One-Year Hold On School Board Vote
Greenberg: 'Constructive Year' Or 'Spinning Wheels'
By Howard Schwach
The New York State legislature voted on Monday to postpone the school board elections scheduled for this May for at least a year, extending the terms of the members now on the local board until 2003.
Why the election was postponed depends on which legislator has the floor.
State Senator Serph Maltese, who sponsored the bill in the Senate, says that he did it at the request of the Board of Elections, which has to redraw 5,000 elections districts in the city.
"We do not want them to have the board rushing to complete that job and risk the integrity of future elections," Maltese says.
On the other hand, Assembly Steven Silver, the chair of the powerful Assembly Education Committee, says that the election was postponed to "give the legislature time to discuss the future of community school boards."
Silver says that his vote was motivated not by the redistricting nor the money the postponement would save the city, but by the "possibility that the legislature might decide to alter or eliminate the school boards."
"Considering the current debate under way regarding New York City school governance, it is appropriate that we postpone the election for a year," Silver says.
Local school board president Steve Greenberg, who had indicated that he was not going to run for another term, is "personally happy" about the postponement, but unsure what it means for the future of school boards in general and specifically for Community School Board 27.
"If, during this year, we can sit down and evaluate the board process and come up with a new form of local input, then this can be a positive experience, a constructive year" Greenberg told The Wave. "On the other hand, if this is a done deal and there is no debate, no discussion, then we are just spinning our wheels."
Greenberg told The Wave that the school board presidents recently met with Dennis Walcott, the mayor's point person on education issues.
"Walcott came into the meeting stating his desire to do away with school boards.
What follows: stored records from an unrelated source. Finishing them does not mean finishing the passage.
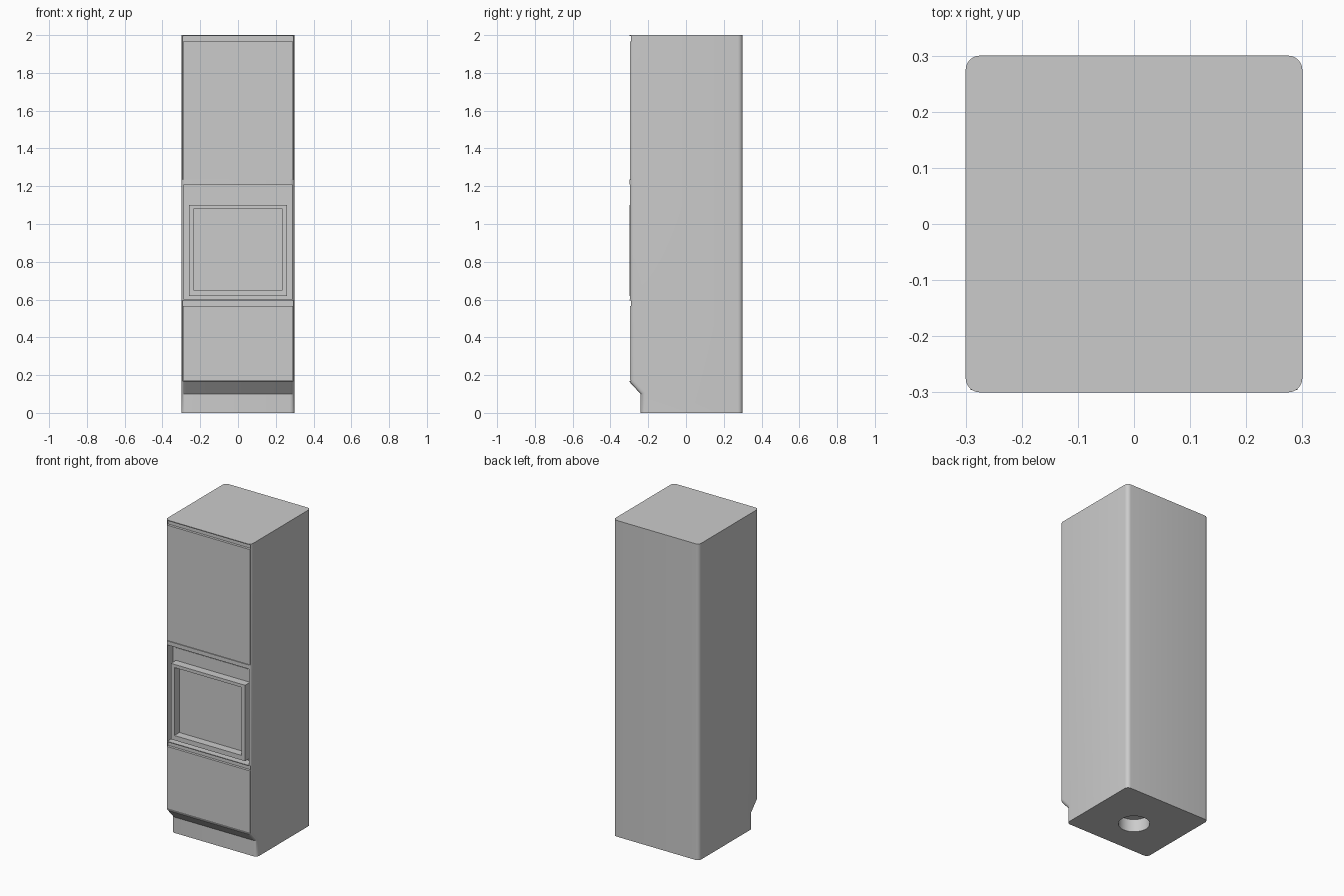
import bpy, bmesh, math

old = bpy.data.objects.get("Cube")
if old:
    bpy.data.objects.remove(old)

grey = bpy.data.materials.new("light_grey")
grey.use_nodes = True
grey.diffuse_color = (0.6, 0.6, 0.6, 1)
grey.node_tree.nodes["Principled BSDF"].inputs["Base Color"].default_value = (0.6, 0.6, 0.6, 1)


def finish(name, bm):
    """Turn a bmesh into a named grey object."""
    bmesh.ops.recalc_face_normals(bm, faces=bm.faces)
    mesh = bpy.data.meshes.new(name)
    bm.to_mesh(mesh)
    bm.free()
    mesh.materials.append(grey)
    obj = bpy.data.objects.new(name, mesh)
    bpy.context.collection.objects.link(obj)
    return obj


def box(name, half_width, y0, y1, z0, z1):
    """Box centred on x = 0."""
    bm = bmesh.new()
    bmesh.ops.create_cube(bm, size=1)
    for v in bm.verts:
        v.co.x *= 2 * half_width
        v.co.y = y0 + (v.co.y + 0.5) * (y1 - y0)
        v.co.z = z0 + (v.co.z + 0.5) * (z1 - z0)
    return finish(name, bm)


def cut(target, cutter):
    """Subtract the cutter and remove it."""
    mod = target.modifiers.new("cut", 'BOOLEAN')
    mod.operation = 'DIFFERENCE'
    mod.solver = 'EXACT'
    mod.object = cutter
    cutter.hide_render = True
    bpy.context.view_layer.objects.active = target
    bpy.ops.object.modifier_apply(modifier=mod.name)
    bpy.data.objects.remove(cutter)


FRONT = -0.3

# Cabinet body: side profile with a toe kick, extruded across, upright edges rounded
profile = [(0.3, 0), (0.3, 2), (FRONT, 2), (FRONT, 0.165), (-0.24, 0.1), (-0.24, 0)]
bm = bmesh.new()
face = bm.faces.new([bm.verts.new((-0.3, y, z)) for y, z in profile])
ext = bmesh.ops.extrude_face_region(bm, geom=[face])
bmesh.ops.translate(bm, vec=(0.6, 0, 0),
                    verts=[g for g in ext["geom"] if isinstance(g, bmesh.types.BMVert)])
bmesh.ops.recalc_face_normals(bm, faces=bm.faces)
uprights = [e for e in bm.edges
            if abs(e.verts[0].co.z - e.verts[1].co.z) > 0.01]
bmesh.ops.bevel(bm, geom=uprights, offset=0.025, segments=6, profile=0.5, affect='EDGES')
body = finish("cabinet_body", bm)

# Recesses for the two doors and the oven niche
for half_width, depth, z0, z1 in [(0.293, 0.02, 0.17, 0.595),
                                  (0.293, 0.02, 1.235, 1.995),
                                  (0.285, 0.055, 0.6, 1.21)]:
    cut(body, box("recess_cutter", half_width, FRONT - 0.1, FRONT + depth, z0, z1))

# Round socket in the underside
bm = bmesh.new()
bmesh.ops.create_cone(bm, cap_ends=True, segments=32, radius1=0.09, radius2=0.09, depth=0.16)
cut(body, finish("socket_cutter", bm))

# Doors, each leaving a grip channel above
box("lower_door", 0.291, FRONT + 0.004, FRONT + 0.021, 0.171, 0.565)
box("upper_door", 0.291, FRONT + 0.004, FRONT + 0.021, 1.236, 1.965)

# Oven door with a sunken window, and the control panel above it
oven = box("oven_door", 0.26, FRONT, FRONT + 0.056, 0.62, 1.1)
cut(oven, box("window_cutter", 0.235, FRONT - 0.1, FRONT + 0.05, 0.65, 1.08))
box("control_panel", 0.26, FRONT + 0.05, FRONT + 0.056, 1.1, 1.18)

# Smooth the rounded corners and socket, keep other edges sharp
bpy.ops.object.select_all(action='DESELECT')
body.select_set(True)
bpy.context.view_layer.objects.active = body
bpy.ops.object.shade_smooth_by_angle(angle=math.radians(30))
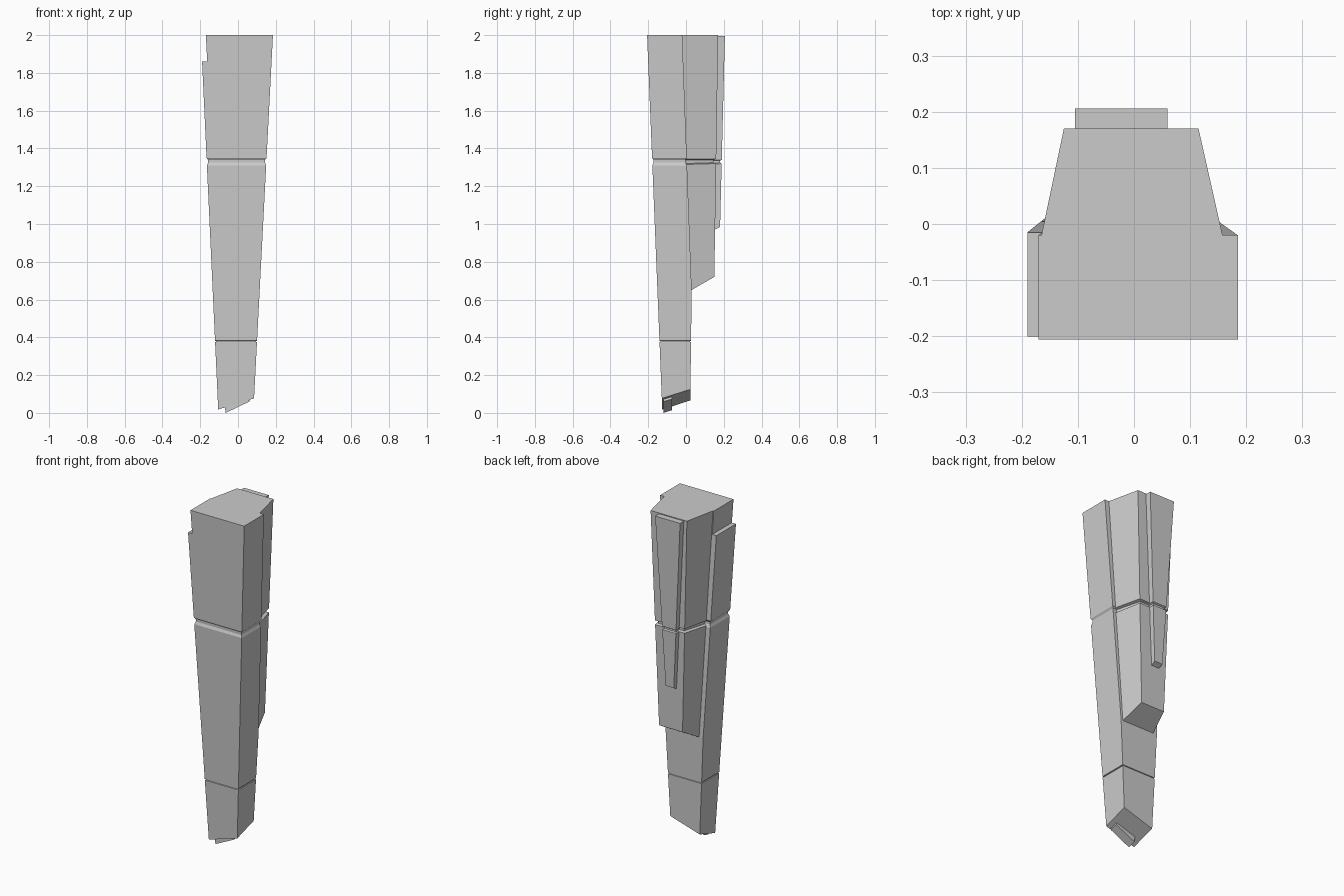
import bpy, bmesh

if "Cube" in bpy.data.objects:
    bpy.data.objects.remove(bpy.data.objects["Cube"])


def loft(name, rings):
    """Skin a stack of four-point rings into a closed solid."""
    bm = bmesh.new()
    rows = [[bm.verts.new(p) for p in r] for r in rings]
    for a, b in zip(rows, rows[1:]):
        for i in range(4):
            j = (i + 1) % 4
            bm.faces.new((a[i], a[j], b[j], b[i]))
    bm.faces.new(rows[0][::-1])
    bm.faces.new(rows[-1])
    bmesh.ops.recalc_face_normals(bm, faces=bm.faces[:])
    me = bpy.data.meshes.new(name)
    bm.to_mesh(me)
    bm.free()
    ob = bpy.data.objects.new(name, me)
    bpy.context.collection.objects.link(ob)
    return ob


def lerp(z, z0, v0, z1, v1):
    return v0 + (v1 - v0) * (z - z0) / (z1 - z0)


# Front slab: tapered in both directions
def slab_back(z):
    return lerp(z, 0.65, 0.03, 2, -0.02) if z > 0.65 else lerp(z, 0, 0.022, 0.65, 0.03)


def slab_ring(zs, inset=0.0, left=None):
    z = zs if isinstance(zs, tuple) else (zs,) * 4
    xl = lambda h: (left if left is not None else -0.104 - 0.0463 * h) + inset
    xr = lambda h: 0.081 + 0.052 * h - inset
    yf = lambda h: -0.125 - 0.0405 * h + inset
    yb = lambda h: slab_back(h) - inset
    return [(xl(z[0]), yf(z[0]), z[0]), (xr(z[1]), yf(z[1]), z[1]),
            (xr(z[2]), yb(z[2]), z[2]), (xl(z[3]), yb(z[3]), z[3])]


loft("front_slab", [
    slab_ring((0.018, 0.077, 0.125, 0.066)),
    slab_ring(0.375), slab_ring(0.376, 0.005),
    slab_ring(0.381, 0.005), slab_ring(0.382),
    slab_ring(0.65),
    slab_ring(1.31), slab_ring(1.325, 0.007),
    slab_ring(1.34, 0.007), slab_ring(1.35),
    slab_ring(1.86), slab_ring(1.86, left=-0.163), slab_ring(2.0, left=-0.17)])


# Rear block: narrows toward the back, sloped underside
def block_ring(zf, zb, inset=0.0):
    yf = slab_back(zf) - 0.01
    yb = lerp(zb, 0.72, 0.15, 2, 0.17) - inset
    fl = lerp(zf, 0.65, -0.11, 2, -0.167) + inset
    fr = lerp(zf, 0.65, 0.105, 2, 0.16) - inset
    bl = lerp(zb, 0.72, -0.082, 2, -0.125) + inset
    br = lerp(zb, 0.72, 0.073, 2, 0.115) - inset
    return [(fl, yf, zf), (fr, yf, zf), (br, yb, zb), (bl, yb, zb)]


loft("rear_block", [
    block_ring(0.645, 0.72), block_ring(1.315, 1.32),
    block_ring(1.32, 1.325, 0.014), block_ring(1.34, 1.34, 0.014),
    block_ring(1.345, 1.345), block_ring(2, 2)])


# Tapered plate on the back face
def plate_ring(zf, zb, inset=0.0):
    rows = []
    for z, y in ((zf, lerp(zf, 0.97, 0.135, 2, 0.15)),
                 (zb, lerp(zb, 0.97, 0.18, 2, 0.206) - inset)):
        rows.append((lerp(z, 0.97, -0.045, 2, -0.105) + inset,
                     lerp(z, 0.97, 0.007, 2, 0.06) - inset, y, z))
    (al, ar, ay, az), (bl, br, by, bz) = rows
    return [(al, ay, az), (ar, ay, az), (br, by, bz), (bl, by, bz)]


loft("back_plate", [
    plate_ring(0.96, 0.985), plate_ring(1.315, 1.32),
    plate_ring(1.32, 1.325, 0.008), plate_ring(1.335, 1.335, 0.008),
    plate_ring(1.34, 1.34), plate_ring(1.995, 1.995)])

# Small raised pad under the slanted foot
loft("foot_pad", [
    [(-0.065, -0.12, 0.0), (0.06, -0.12, 0.06), (0.06, -0.075, 0.073), (-0.065, -0.075, 0.014)],
    [(-0.075, -0.12, 0.06), (0.05, -0.12, 0.1), (0.05, -0.075, 0.12), (-0.075, -0.075, 0.08)]])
He left with a view that changed from doing away with the boards to modifying them in some way to allow for community input into the educational process." Greenberg says.
"We told him what we do and why we are necessary," he added. "We know the mayor wants complete control, but parents and students have to have a voice as well."
Greenberg believes that the boards are necessary and that they should be retained, even in a restructured manner.
"We are the eyes and ears of the community when it comes to education," Greenberg concludes. "We are the only community advocates for children and parents."